Given the changes in health care economics and the changes in increasing rates of uninsured and undercovered patients in the United States, the revenue stream for all physicians, and particularly those in academic medical centers, is subject to fluctuations that make it difficult to fund the missions of education and research. Often, academic plastic surgeons are required to use clinical revenue to supplement efforts in research and education. A large margin on clinical revenue that was present perhaps 10 or 20 years ago has been eroded by many socioeconomic factors, making it difficult to provide optimal training in academic environments for our residents.
In an attempt to ascertain “best in show,” a survey was sent to 89 plastic surgery programs that requested information regarding faculty salaries, relative value units, National Institutes of Health support, ancillary revenue support for taking call, and the number of faculty within individual programs.
Fifty-three programs responded with completed data.
The following practices directly contribute to stable financial environments: external support for call coverage, recruitment support, and gain sharing associated with health system profitability. Coverage agreements with outside facilities can be lucrative if properly negotiated. Paid medical directorships for administrative/clinical oversight are helpful. Payor mixes with high percentages of commercial, managed care, and self-pay (aesthetic) and low percentages of Medicaid are beneficial. Practices with a healthy mix of aesthetic surgery add strength.
From the University of Pennsylvania.
Received for publication July 14, 2009; accepted October 28, 2009.
Disclosure: The author has no financial interest to declare in relation to the content of this article.
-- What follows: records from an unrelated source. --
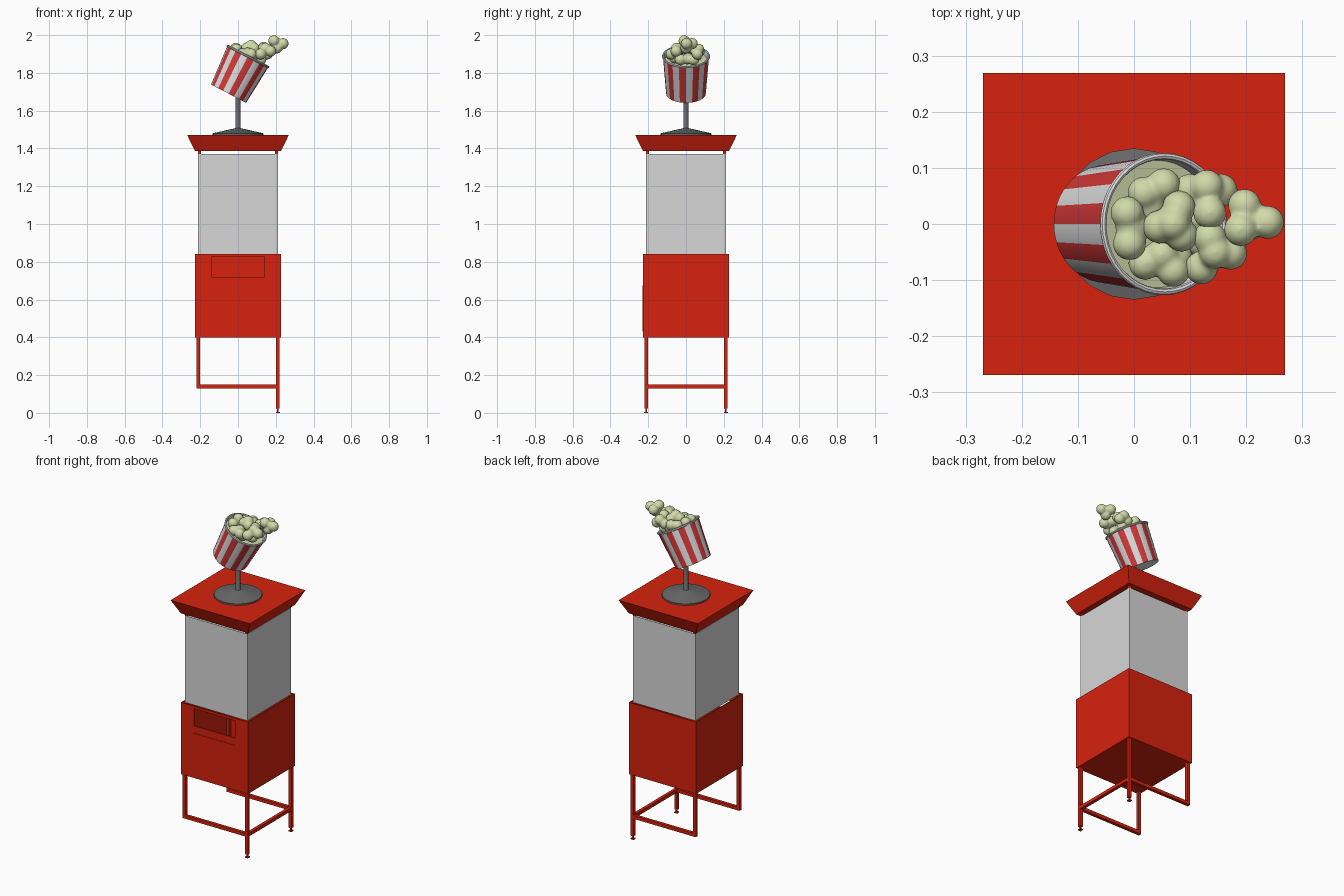
import bpy, bmesh, math
from mathutils import Matrix, Vector

if "Cube" in bpy.data.objects:
    bpy.data.objects.remove(bpy.data.objects["Cube"])


def material(name, rgb):
    m = bpy.data.materials.new(name)
    m.diffuse_color = (*rgb, 1)
    m.use_nodes = True
    m.node_tree.nodes["Principled BSDF"].inputs["Base Color"].default_value = m.diffuse_color
    return m


RED = material("cabinet red", (0.68, 0.016, 0.004))
GLASS = material("glass grey", (0.68, 0.68, 0.68))
METAL = material("dark metal", (0.14, 0.14, 0.145))
WHITE = material("bucket white", (0.74, 0.74, 0.74))
STRIPE = material("stripe red", (0.66, 0.04, 0.04))
CORN = material("popcorn cream", (0.64, 0.70, 0.40))


def finish(name, bm, mats, smooth=False):
    bmesh.ops.recalc_face_normals(bm, faces=bm.faces)
    me = bpy.data.meshes.new(name)
    bm.to_mesh(me)
    bm.free()
    ob = bpy.data.objects.new(name, me)
    bpy.context.collection.objects.link(ob)
    for m in mats:
        me.materials.append(m)
    if smooth:
        bpy.ops.object.select_all(action='DESELECT')
        ob.select_set(True)
        bpy.context.view_layer.objects.active = ob
        bpy.ops.object.shade_smooth_by_angle(angle=math.radians(35))
    return ob


def boxes(name, spans, mat):
    """One object from boxes given as (x0, x1, y0, y1, z0, z1)."""
    bm = bmesh.new()
    for x0, x1, y0, y1, z0, z1 in spans:
        mx = Matrix.Translation(((x0 + x1) / 2, (y0 + y1) / 2, (z0 + z1) / 2))
        mx = mx @ Matrix.Diagonal((x1 - x0, y1 - y0, z1 - z0, 1))
        bmesh.ops.create_cube(bm, size=1, matrix=mx)
    return finish(name, bm, [mat])


def lathe(name, profile, mats, steps, smooth=True, closed=False):
    """Revolve (radius, height) points around z."""
    bm = bmesh.new()
    pts = [bm.verts.new((r, 0, z)) for r, z in profile]
    edges = [bm.edges.new(p) for p in zip(pts, pts[1:])]
    if closed:
        edges.append(bm.edges.new((pts[-1], pts[0])))
    bmesh.ops.spin(bm, geom=pts + edges, cent=(0, 0, 0), axis=(0, 0, 1),
                   angle=math.tau, steps=steps, use_duplicate=False)
    bmesh.ops.remove_doubles(bm, verts=bm.verts, dist=0.0002)
    return finish(name, bm, mats, smooth)


# Cabinet: hollow shell with a serving opening in the front
B, W, Z0, Z1 = 0.228, 0.006, 0.40, 0.84
I = B - W
boxes("cabinet", [
    (-B, B, -B, B, Z0, Z0 + W),
    (-B, -I, -B, B, Z0, Z1),
    (I, B, -B, B, Z0, Z1),
    (-I, I, I, B, Z0, Z1),
    (-I, I, -B, -I, Z0, 0.72),
    (-I, -0.14, -B, -I, 0.72, Z1),
    (0.14, I, -B, -I, 0.72, Z1),
    (-0.14, 0.14, -B, -I, 0.825, Z1),
], RED)
boxes("front_door", [(-0.14, 0.14, -B - 0.003, -B + 0.001, 0.43, 0.675)], RED)

# Legs run up inside the cabinet; the left pair stops at the crossbars
L0, L1 = 0.202, 0.221
for sy, side in ((-1, "front"), (1, "back")):
    y0, y1 = sorted((sy * L0, sy * L1))
    yc = sy * (L0 + L1) / 2
    xc = (L0 + L1) / 2
    boxes(side + "_left_leg", [(-L1, -L0, y0, y1, 0.13, Z1 - 0.005)], RED)
    boxes(side + "_right_leg", [(L0, L1, y0, y1, 0.022, Z1 - 0.005)], RED)
    boxes(side + "_crossbar", [(-L0, L0, y0, y1, 0.13, 0.15)], RED)
    boxes(side + "_right_foot", [
        (xc - 0.004, xc + 0.004, yc - 0.004, yc + 0.004, 0.004, 0.023),
        (xc - 0.01, xc + 0.01, yc - 0.01, yc + 0.01, 0, 0.006)], RED)
boxes("right_crossbar", [(L0, L1, -L0, L0, 0.13, 0.15)], RED)

# Glass case with short corner posts carrying the roof
G = 0.212
boxes("glass_case", [(-G, G, -G, G, 0.838, 1.37)], GLASS)
boxes("roof_posts", [(sx * 0.204 - 0.007, sx * 0.204 + 0.007,
                      sy * 0.204 - 0.007, sy * 0.204 + 0.007, 1.368, 1.388)
                     for sx in (-1, 1) for sy in (-1, 1)], RED)

# Flared roof
bm = bmesh.new()
bmesh.ops.create_cube(bm, size=2)
for v in bm.verts:
    s, z = (0.269, 1.471) if v.co.z > 0 else (0.228, 1.386)
    v.co = Vector((v.co.x * s, v.co.y * s, z))
finish("roof", bm, [RED])

# Pedestal with a shallow conical base
lathe("pedestal", [(0, 1.47), (0.135, 1.47), (0.135, 1.48), (0.015, 1.507),
                   (0.013, 1.51), (0.013, 1.70), (0, 1.70)], [METAL], 20)

# Tilted striped bucket
tilt = Matrix.Translation((-0.05, 0, 1.69)) @ Matrix.Rotation(math.radians(27.5), 4, 'Y')
bucket = lathe("bucket", [(0, 0), (0.105, 0), (0.122, 0.222), (0.116, 0.222),
                          (0.110, 0.16)], [WHITE, STRIPE], 40)
for p in bucket.data.polygons:
    c = p.center
    if abs(p.normal.z) < 0.5 and 0.05 < c.z < 0.15 and c.length > 0.1:
        a = math.atan2(c.y, c.x) % math.tau
        p.material_index = int(a / (math.tau / 20)) % 2
rim = lathe("bucket_rim", [(0.121 + 0.006 * math.cos(a * math.tau / 8),
                            0.222 + 0.006 * math.sin(a * math.tau / 8))
                           for a in range(8)], [WHITE], 40, closed=True)
fill = lathe("popcorn_fill", [(0, 0.197), (0.114, 0.197)], [CORN], 40)
for ob in (bucket, rim, fill):
    ob.matrix_world = tilt

# Popcorn: each piece is a few lobes fused together
pieces = [
    [(-0.012, 0.02, 1.93), (-0.008, -0.035, 1.925), (0.0, -0.005, 1.915)],
    [(0.053, 0.07, 1.915), (0.018, 0.055, 1.915), (0.028, 0.03, 1.90), (0.07, 0.055, 1.89)],
    [(0.08, 0.03, 1.93), (0.045, -0.005, 1.93), (0.085, -0.02, 1.93), (0.07, 0.0, 1.945)],
    [(0.02, -0.07, 1.90), (0.07, -0.083, 1.90), (0.05, -0.055, 1.905), (0.075, -0.06, 1.88)],
    [(0.13, 0.067, 1.925), (0.10, 0.06, 1.905), (0.135, 0.02, 1.935), (0.155, 0.06, 1.90)],
    [(0.135, -0.025, 1.93), (0.12, -0.078, 1.90), (0.172, -0.052, 1.915), (0.145, -0.05, 1.93)],
    [(0.197, 0.033, 1.955), (0.19, -0.01, 1.97), (0.238, 0.003, 1.955), (0.205, 0.0, 1.932)],
    [(0.10, 0.01, 1.875), (0.12, -0.03, 1.87), (0.12, 0.04, 1.87)],
]
for i, lobes in enumerate(pieces):
    bm = bmesh.new()
    mid = sum((Vector(p) for p in lobes), Vector()) / len(lobes)
    for p in lobes:
        bmesh.ops.create_icosphere(bm, subdivisions=3, radius=0.03, matrix=Matrix.Translation(p))
    bmesh.ops.create_icosphere(bm, subdivisions=3, radius=0.027, matrix=Matrix.Translation(mid))
    ob = finish("popcorn_piece_%d" % (i + 1), bm, [CORN])
    re = ob.modifiers.new("fuse", 'REMESH')
    re.mode, re.voxel_size, re.use_smooth_shade = 'VOXEL', 0.005, True
    sm = ob.modifiers.new("soften", 'SMOOTH')
    sm.factor, sm.iterations = 0.5, 5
L. Scott Levin, M.D., Department of Orthopaedic Surgery and Department of Surgery Division of Plastic Surgery, University of Pennsylvania, 2 Silverstein, 3400 Spruce Street, Philadelphia, Pa. 19104, firstname.lastname@example.org